GUNNS is selling its export woodchip terminal at the Port of Portland as it focuses on progressing its $2.5 billion Tasmaina pulp mill project."There's an orderly (sales) process happening," a Gunns spokesperson said.
The spokesperson said Gunns had originally expected that the Portland facility would be used as a transit point for woodchips from the "green triangle" in Victoria and South Australia to be sent to feed the pulp mill in Tasmania.
However, Gunns now believed that there was a sufficient source of woodchips available in Tasmania.
"So the strategic benefit of the port is now less," the spokesperson said.
"Also, Gunns is really going to be a pulp producer rather than a woodchip exporter."
Gunns built a stockpiling and ship loading facility at the Port of Portland over 2009/10 at a cost of $24 million to support its plantation operations in the Green Triangle, on the border of South Australia and Victoria.
Gunns said in November 2010 that the port facility would be in a significant strategic position, with access to both Bell Bay in Tasmania and to the Asian market.
Gunns said in February, when it reported its financial results for the first half of the financial year, that market conditions for woodchips were expected to remain difficult while the value of the Australian dollar against the US dollar remained high.

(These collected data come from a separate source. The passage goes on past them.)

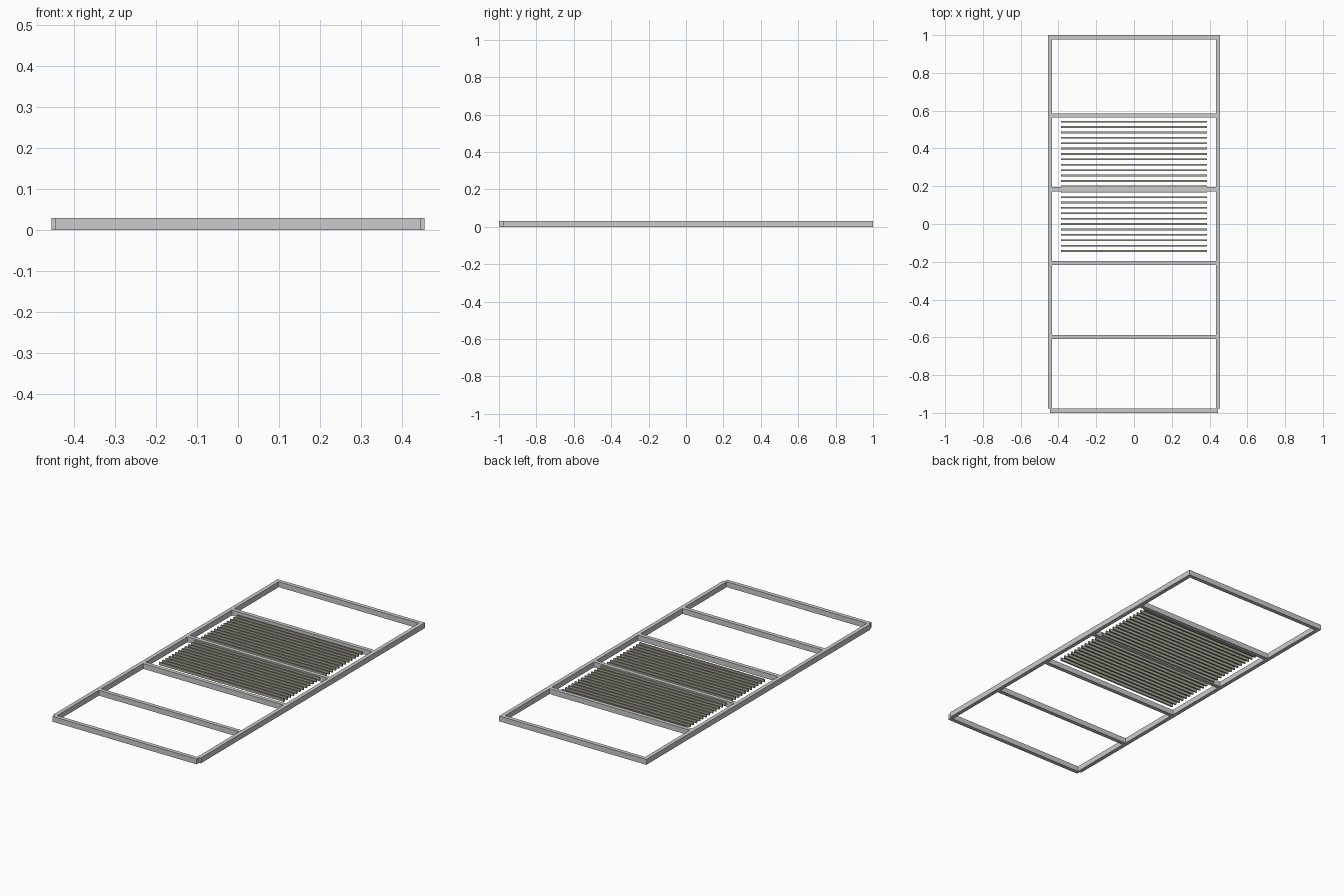
import bpy

if "Cube" in bpy.data.objects:
    bpy.data.objects.remove(bpy.data.objects["Cube"])

FRAME_H = 0.03
BAR_W = 0.022


def material(name, rgb):
    m = bpy.data.materials.new(name)
    m.diffuse_color = (*rgb, 1)
    m.use_nodes = True
    m.node_tree.nodes["Principled BSDF"].inputs["Base Color"].default_value = m.diffuse_color
    return m


slat_mat = material("slat_olive", (0.42, 0.41, 0.34))


def box(name, x, y, z, mat=None):
    """Box from (min, max) ranges on each axis."""
    r = (x, y, z)
    bpy.ops.mesh.primitive_cube_add(size=1, location=[(a + b) / 2 for a, b in r])
    ob = bpy.context.object
    ob.name = name
    ob.scale = [b - a for a, b in r]
    bpy.ops.object.transform_apply(location=False, rotation=False, scale=True)
    if mat:
        ob.data.materials.append(mat)
    return ob


# Long side rails, butting against the front bar
for side, s in (("left", -1), ("right", 1)):
    box(f"{side}_side_rail", sorted((s * 0.455, s * 0.433)),
        (-1 + BAR_W, 1), (0, FRAME_H))

# Front bar and evenly spaced cross bars
for i in range(5):
    y = -0.989 + i * 0.391
    box("front_bar" if i == 0 else f"cross_bar_{i}", (-0.445, 0.445),
        (y - BAR_W / 2, y + BAR_W / 2), (0, FRAME_H))

# Rear bar
box("rear_bar", (-0.445, 0.445), (1 - BAR_W, 1), (0, FRAME_H))

# Thin slats across the two middle bays
for i in range(25):
    y = -0.143 + i * 0.02854
    box(f"slat_{i + 1}", (-0.386, 0.386), (y - 0.0045, y + 0.0045),
        (0.0075, 0.0225), slat_mat)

Gunns has been in a trading halt since March 9 as it seeks more funds to pay off debt and support development of the pulp mill.
It last traded at 16 cents a share.